The simple solution? Just be on time. It’s really not that difficult. Set your clocks forward. Set alarms. Allot extra time in case of traffic. Wake up earlier (which means going to bed earlier… which you will be able to do if you woke up earlier that morning). Arrive early and kill some time on your own, if you must.
Being late to an afternoon movie with friends you see twice a week is not a dire misstep but that behavior – whether you realize it or not – creates a pattern and an instinct in your mind that will undoubtedly carry over to the workplace or more meaningful social events. Plus, you’ll be known as “the one who is always late” and that’s nowhere near as good as being able to be the person who points out “hey, don’t blame this on me — I’m always on time”.
Hopefully, you already know that the odds of perishing in a horrible collision increase dramatically when a car exceeds the speed limit. But were you aware that accelerating beyond 60 miles per hour could also dramatically affect your car’s fuel efficiency? The adoption of speed limits between 55 and 70 mph across the country are partly based on safety but also largely tied to the fact that, at high speeds, vehicles consume far more fuel.
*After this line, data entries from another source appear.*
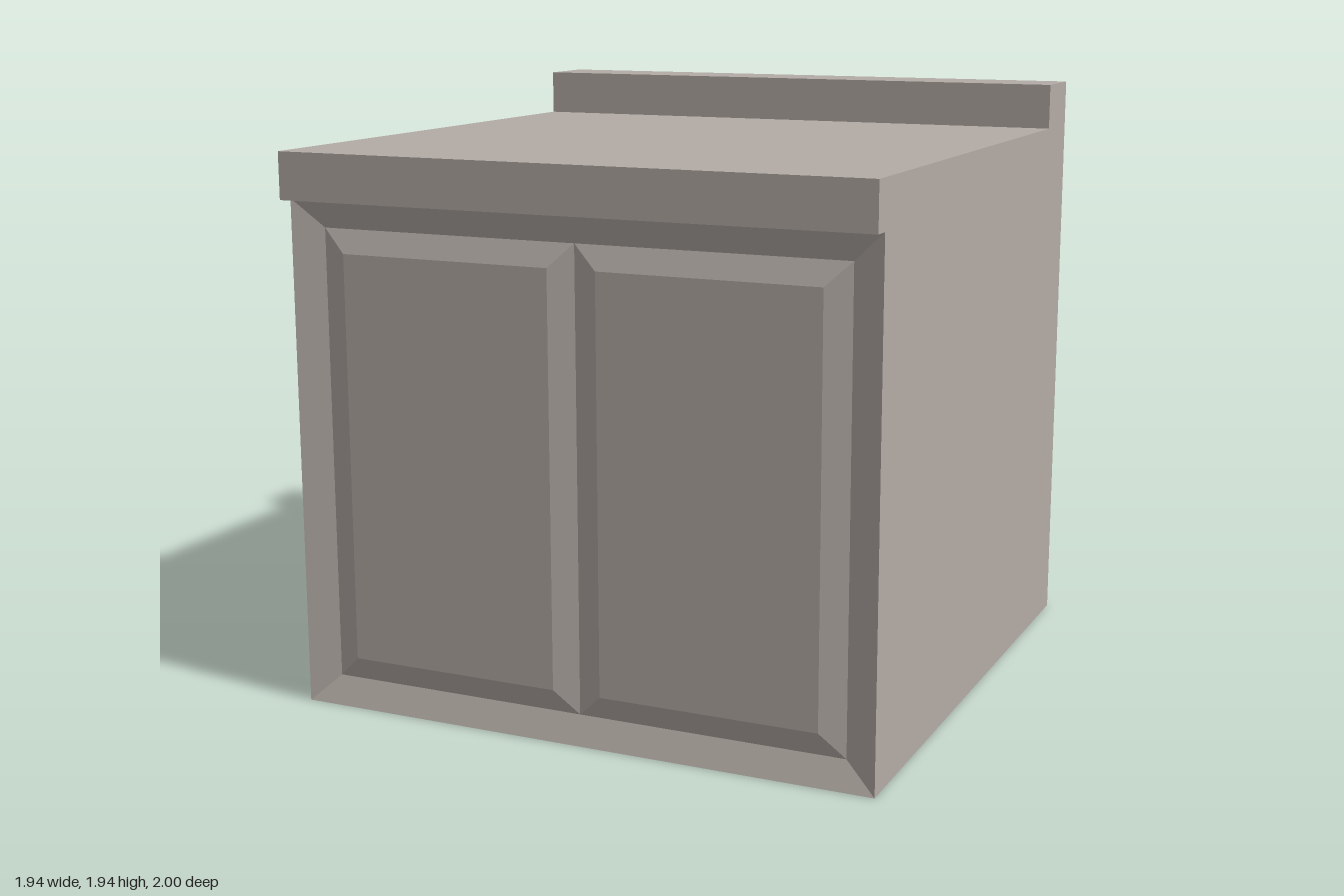
import * as THREE from 'three';

const W = 0.97;          // half width
const FRONT = 0.945;     // z of the front rim
const GROOVE = 0.91;     // z of the groove bottom around the panels
const PANEL = 0.935;     // z of the raised panel faces
const RIM_TOP = 1.64;    // underside of the counter lip

// flat-shaded geometry from quads, corners counter-clockwise seen from outside
function quads(list) {
  const pos = [];
  for (const [a, b, c, d] of list) pos.push(...a, ...b, ...c, ...a, ...c, ...d);
  const g = new THREE.BufferGeometry();
  g.setAttribute('position', new THREE.Float32BufferAttribute(pos, 3));
  g.computeVertexNormals();
  return g;
}

// rectangle facing the front
const rect = (x0, x1, y0, y1, z) => [[x0, y0, z], [x1, y0, z], [x1, y1, z], [x0, y1, z]];

// sloped band between two rectangles
const band = (outer, inner) => outer.map((p, i) => {
  const j = (i + 1) % 4;
  return [p, outer[j], inner[j], inner[i]];
});

export function createModel() {
  const group = new THREE.Group();
  const stone = new THREE.MeshStandardMaterial({ color: 0xb4aca6 });
  stone.name = 'warmGrey';
  const add = (name, geometry) => {
    const mesh = new THREE.Mesh(geometry, stone);
    mesh.name = name;
    group.add(mesh);
  };

  // side profile as (z, y): body, counter lip and back ledge
  const profile = [
    [-1, 0], [FRONT, 0], [FRONT, RIM_TOP], [1, RIM_TOP],
    [1, 1.79], [-0.78, 1.79], [-0.78, 1.94], [-1, 1.94],
  ];

  // end walls
  for (const s of [-1, 1]) {
    const shape = new THREE.Shape(profile.map(([z, y]) => new THREE.Vector2(-s * z, y)));
    const wall = new THREE.ShapeGeometry(shape);
    wall.rotateY(s * Math.PI / 2).translate(s * W, 0, 0);
    add(s > 0 ? 'leftWall' : 'rightWall', wall);
  }

  // bottom, lip, counter top, ledge and back; the front opening stays free
  const strips = [];
  profile.forEach(([z0, y0], i) => {
    if (i === 1) return;
    const [z1, y1] = profile[(i + 1) % profile.length];
    strips.push([[-W, y0, z0], [W, y0, z0], [W, y1, z1], [-W, y1, z1]]);
  });
  add('counterBody', quads(strips));

  // sloped frame around the front
  add('frontFrame', quads(band(
    rect(-W, W, 0, RIM_TOP, FRONT),
    rect(-0.87, 0.87, 0.09, 1.55, GROOVE))));

  // two raised panels meeting in a groove at the middle
  for (const s of [-1, 1]) {
    const outer = s > 0 ? rect(0, 0.87, 0.09, 1.55, GROOVE) : rect(-0.87, 0, 0.09, 1.55, GROOVE);
    const inner = s > 0 ? rect(0.08, 0.79, 0.165, 1.475, PANEL) : rect(-0.79, -0.08, 0.165, 1.475, PANEL);
    add(s > 0 ? 'leftPanel' : 'rightPanel', quads([...band(outer, inner), inner]));
  }
  return group;
}
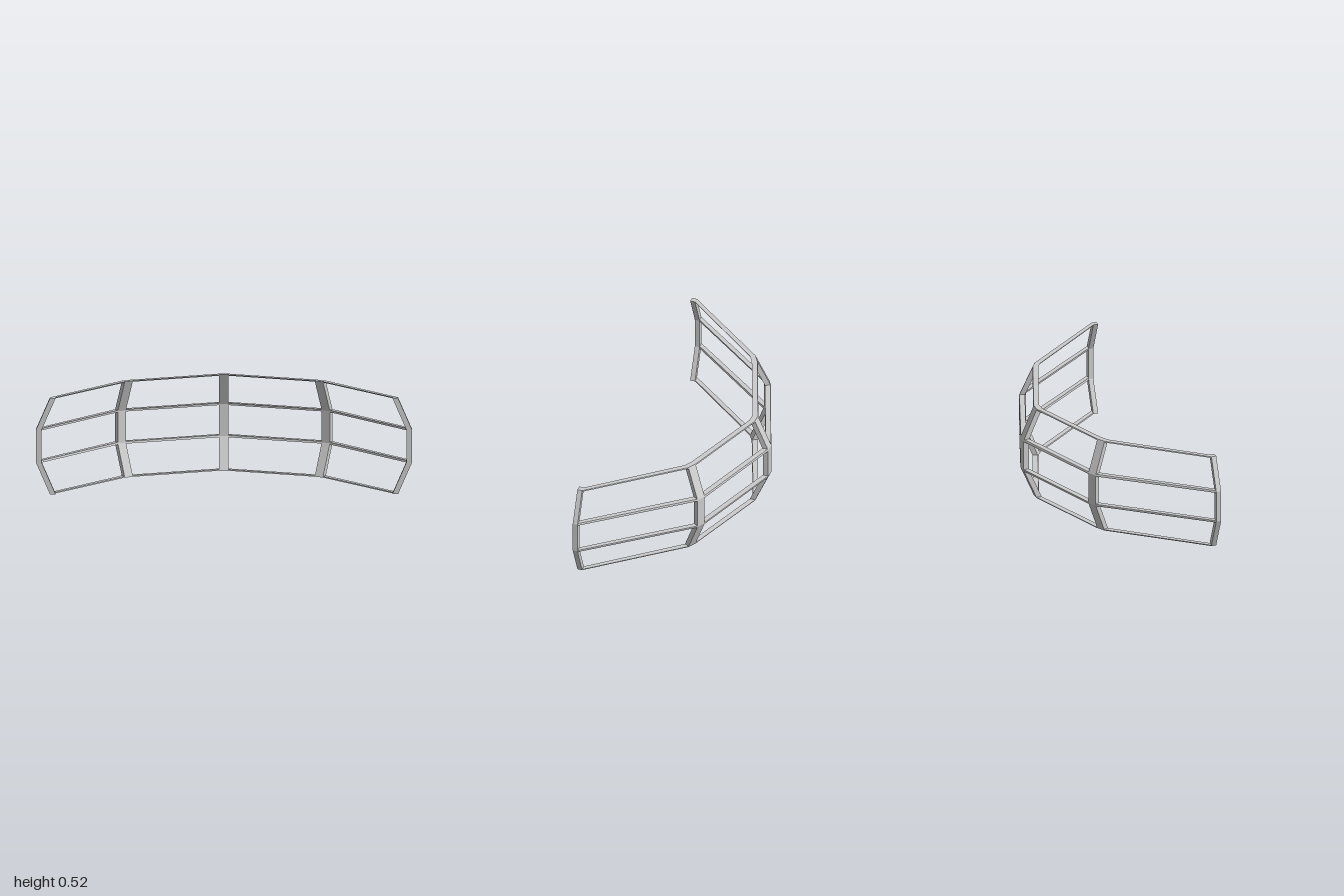
import * as THREE from 'three';

const DEPTH = 0.03; // thickness of the frame from outside to inside
const HEIGHT = 0.52, LOW = 0.173, HIGH = 0.347, LEAN = 0.075, EDGE = 0.006;

// How far the surface steps inward at height y
function lean(y) {
  if (y < LOW) return LEAN * (1 - y / LOW);
  if (y > HIGH) return LEAN * (y - HIGH) / (HEIGHT - HIGH);
  return 0;
}

// Closed cross-section at a station: up the outside, down the inside
function section(station, rows) {
  const at = (y, inset) => new THREE.Vector3(
    station.x - station.nx * inset, y, station.z - station.nz * inset);
  return [
    ...rows.map(y => at(y, lean(y))),
    ...[...rows].reverse().map(y => at(y, lean(y) + DEPTH)),
  ];
}

// Solid bar between two stations, with its profile given by a list of heights
function bar(name, from, to, rows, material) {
  const a = section(from, rows), b = section(to, rows), n = a.length;
  const pos = [];
  const quad = (p, q, r, s) => [p, q, r, p, r, s].forEach(v => pos.push(v.x, v.y, v.z));
  for (let i = 0; i < n; i++) {
    const j = (i + 1) % n;
    quad(a[i], a[j], b[j], b[i]);
  }
  for (let i = 0; i < rows.length - 1; i++) {
    const k = n - 1 - i;
    quad(a[i], a[k], a[k - 1], a[i + 1]);
    quad(b[i], b[i + 1], b[k - 1], b[k]);
  }
  const geometry = new THREE.BufferGeometry();
  geometry.setAttribute('position', new THREE.Float32BufferAttribute(pos, 3));
  geometry.computeVertexNormals();
  const mesh = new THREE.Mesh(geometry, material);
  mesh.name = name;
  return mesh;
}

// Left and right edge stations of a rib, facing outward at the given angle
function ribEdges({ x, z, angle, half }) {
  const a = THREE.MathUtils.degToRad(angle);
  const nx = Math.sin(a), nz = -Math.cos(a);
  return [-half, half].map(d => ({ x: x + Math.cos(a) * d, z: z + Math.sin(a) * d, nx, nz }));
}

export function createModel() {
  const group = new THREE.Group();
  group.name = 'curvedFrame';
  const material = new THREE.MeshStandardMaterial({ color: 0xcccccc, flatShading: true });

  // Rib positions in plan, right half mirrored from the left half
  const middle = { name: 'middleRib', x: 0, z: -0.38, angle: 0, half: 0.025 };
  const side = [
    { name: 'cornerRib', x: 0.557, z: -0.1885, angle: 30, half: 0.025 },
    { name: 'endRib', x: 1, z: 0.3665, angle: 90, half: 0.0135 },
  ];
  const mirrored = side.map(r => ({ ...r, x: -r.x, angle: -r.angle })).reverse();
  const ribs = [...mirrored, middle, ...side];
  const edges = ribs.map(ribEdges);

  // Upright bent ribs
  ribs.forEach((r, i) =>
    group.add(bar(r.name, edges[i][0], edges[i][1], [0, LOW, HIGH, HEIGHT], material)));

  // Thin rails running from rib to rib, folded where the ribs bend
  const rails = {
    bottomRail: [0, EDGE],
    lowerRail: [LOW - EDGE, LOW, LOW + EDGE],
    upperRail: [HIGH - EDGE, HIGH, HIGH + EDGE],
    topRail: [HEIGHT - EDGE, HEIGHT],
  };
  for (const [name, rows] of Object.entries(rails)) {
    for (let i = 0; i < ribs.length - 1; i++) {
      group.add(bar(name, edges[i][1], edges[i + 1][0], rows, material));
    }
  }
  return group;
}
Is it worth getting somewhere in less time if you are literally paying for it? Why not just plan your trip accordingly, be on time (remember that, from above?), and not use up as much gas? We speed out of a longstanding habit amongst not only ourselves and our friends but the entire driving community – if you’re cruising along at the speed limit on the interstate, people give you weird looks and hurry to pass you. If you want to save some money and reduce the strain on your vehicle, disregard these people, count your money, and just sing along with the radio.
1. Not Getting Enough Sleep
Whether it’s as a result of working overtime, a lot of late night classes, loud neighbors, or insomnia (clinically diagnosed or not), many Americans simply do not get enough sleep. Though being awake more can lead to getting more constructive work done in the present, a lack of sleep is not healthy and may shorten your life. Study after study after study points out that, even if you’re able to function well on little to no sleep, this behavior proves to be ultimately very unhealthy.
(Though if you broke it down, being awake 20 hours per day for 60 years is the same as being awake 16 hours per day for 75 years, so it’s… not that horrible, I guess, if you die young as a result of less sleep. Wait. Scratch that part. I didn’t mean it.)
The best personal recommendation I can make (and I used to be a person who slept only 2-4 hours per night) for getting into a healthy sleep cycle is melatonin. It’s not going to work like Tylenol PM and just knock you out upon ingestion (nor will it create a dependence) but it will slowly regulate your body to fall asleep (and stay asleep) at a reasonable time every night. Plus, it’s a good antioxidant. (Look it up, ask your doctor, take at your own risk.)